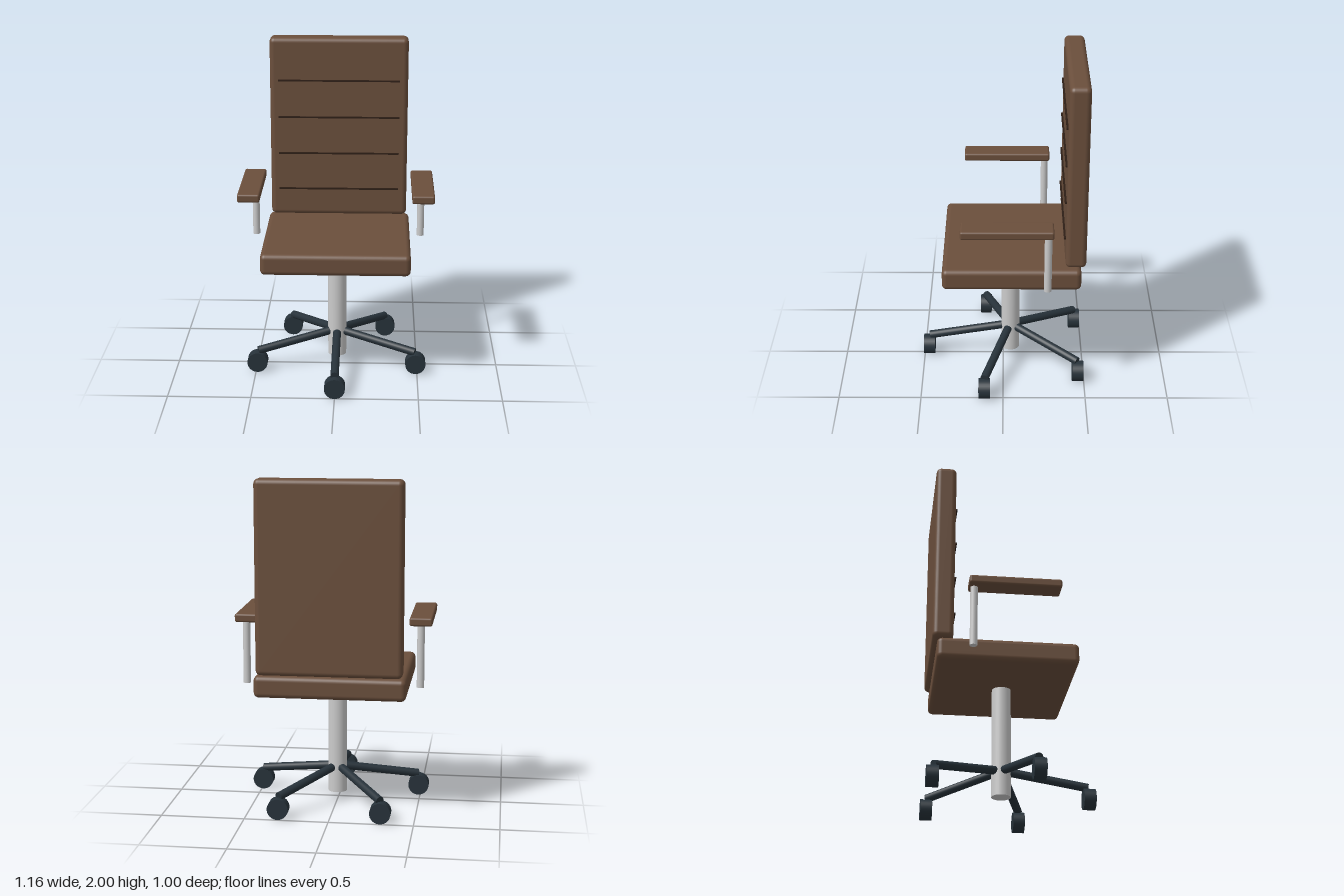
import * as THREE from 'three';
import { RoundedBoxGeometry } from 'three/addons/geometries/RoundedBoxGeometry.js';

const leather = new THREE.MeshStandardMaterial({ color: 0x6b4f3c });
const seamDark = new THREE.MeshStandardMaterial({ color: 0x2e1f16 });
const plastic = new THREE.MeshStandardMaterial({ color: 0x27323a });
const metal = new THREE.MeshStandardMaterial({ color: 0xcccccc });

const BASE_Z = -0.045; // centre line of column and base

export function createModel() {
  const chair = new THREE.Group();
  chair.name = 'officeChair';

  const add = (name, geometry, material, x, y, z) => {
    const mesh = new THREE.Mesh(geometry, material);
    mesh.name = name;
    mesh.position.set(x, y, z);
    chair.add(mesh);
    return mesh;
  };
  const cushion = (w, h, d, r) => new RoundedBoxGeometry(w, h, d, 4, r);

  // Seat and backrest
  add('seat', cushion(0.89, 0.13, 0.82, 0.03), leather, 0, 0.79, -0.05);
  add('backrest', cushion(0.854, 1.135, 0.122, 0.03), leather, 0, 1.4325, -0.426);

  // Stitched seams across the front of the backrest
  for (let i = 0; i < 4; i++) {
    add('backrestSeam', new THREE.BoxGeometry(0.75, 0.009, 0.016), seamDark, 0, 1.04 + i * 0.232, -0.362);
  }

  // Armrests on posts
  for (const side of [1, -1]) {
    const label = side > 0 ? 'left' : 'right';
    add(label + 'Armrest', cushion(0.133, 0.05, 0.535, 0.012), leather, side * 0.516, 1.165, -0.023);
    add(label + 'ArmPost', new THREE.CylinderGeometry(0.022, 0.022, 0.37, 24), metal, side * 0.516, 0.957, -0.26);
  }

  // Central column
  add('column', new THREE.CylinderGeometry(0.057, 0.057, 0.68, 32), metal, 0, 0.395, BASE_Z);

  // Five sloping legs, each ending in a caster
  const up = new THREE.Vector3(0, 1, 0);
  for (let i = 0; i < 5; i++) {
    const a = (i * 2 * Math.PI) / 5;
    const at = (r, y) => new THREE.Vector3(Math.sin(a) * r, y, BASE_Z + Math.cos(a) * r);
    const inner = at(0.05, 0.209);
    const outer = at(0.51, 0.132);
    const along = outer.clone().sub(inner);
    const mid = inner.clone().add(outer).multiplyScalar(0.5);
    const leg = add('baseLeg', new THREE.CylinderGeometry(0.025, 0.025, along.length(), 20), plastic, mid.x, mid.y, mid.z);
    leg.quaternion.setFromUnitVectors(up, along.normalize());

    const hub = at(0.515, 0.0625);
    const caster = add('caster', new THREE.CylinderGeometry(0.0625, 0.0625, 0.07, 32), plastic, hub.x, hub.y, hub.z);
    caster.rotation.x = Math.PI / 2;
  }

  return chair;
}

Task details ::
Beginning with the first line of the entries above, repeat each line word for word until the line with "leg.quaternion.setFromUnitVectors(up, along.normalize());" has been given too. Omit the pictures.

Your response ::
import * as THREE from 'three';
import { RoundedBoxGeometry } from 'three/addons/geometries/RoundedBoxGeometry.js';

const leather = new THREE.MeshStandardMaterial({ color: 0x6b4f3c });
const seamDark = new THREE.MeshStandardMaterial({ color: 0x2e1f16 });
const plastic = new THREE.MeshStandardMaterial({ color: 0x27323a });
const metal = new THREE.MeshStandardMaterial({ color: 0xcccccc });

const BASE_Z = -0.045; // centre line of column and base

export function createModel() {
  const chair = new THREE.Group();
  chair.name = 'officeChair';

  const add = (name, geometry, material, x, y, z) => {
    const mesh = new THREE.Mesh(geometry, material);
    mesh.name = name;
    mesh.position.set(x, y, z);
    chair.add(mesh);
    return mesh;
  };
  const cushion = (w, h, d, r) => new RoundedBoxGeometry(w, h, d, 4, r);

  // Seat and backrest
  add('seat', cushion(0.89, 0.13, 0.82, 0.03), leather, 0, 0.79, -0.05);
  add('backrest', cushion(0.854, 1.135, 0.122, 0.03), leather, 0, 1.4325, -0.426);

  // Stitched seams across the front of the backrest
  for (let i = 0; i < 4; i++) {
    add('backrestSeam', new THREE.BoxGeometry(0.75, 0.009, 0.016), seamDark, 0, 1.04 + i * 0.232, -0.362);
  }

  // Armrests on posts
  for (const side of [1, -1]) {
    const label = side > 0 ? 'left' : 'right';
    add(label + 'Armrest', cushion(0.133, 0.05, 0.535, 0.012), leather, side * 0.516, 1.165, -0.023);
    add(label + 'ArmPost', new THREE.CylinderGeometry(0.022, 0.022, 0.37, 24), metal, side * 0.516, 0.957, -0.26);
  }

  // Central column
  add('column', new THREE.CylinderGeometry(0.057, 0.057, 0.68, 32), metal, 0, 0.395, BASE_Z);

  // Five sloping legs, each ending in a caster
  const up = new THREE.Vector3(0, 1, 0);
  for (let i = 0; i < 5; i++) {
    const a = (i * 2 * Math.PI) / 5;
    const at = (r, y) => new THREE.Vector3(Math.sin(a) * r, y, BASE_Z + Math.cos(a) * r);
    const inner = at(0.05, 0.209);
    const outer = at(0.51, 0.132);
    const along = outer.clone().sub(inner);
    const mid = inner.clone().add(outer).multiplyScalar(0.5);
    const leg = add('baseLeg', new THREE.CylinderGeometry(0.025, 0.025, along.length(), 20), plastic, mid.x, mid.y, mid.z);
    leg.quaternion.setFromUnitVectors(up, along.normalize());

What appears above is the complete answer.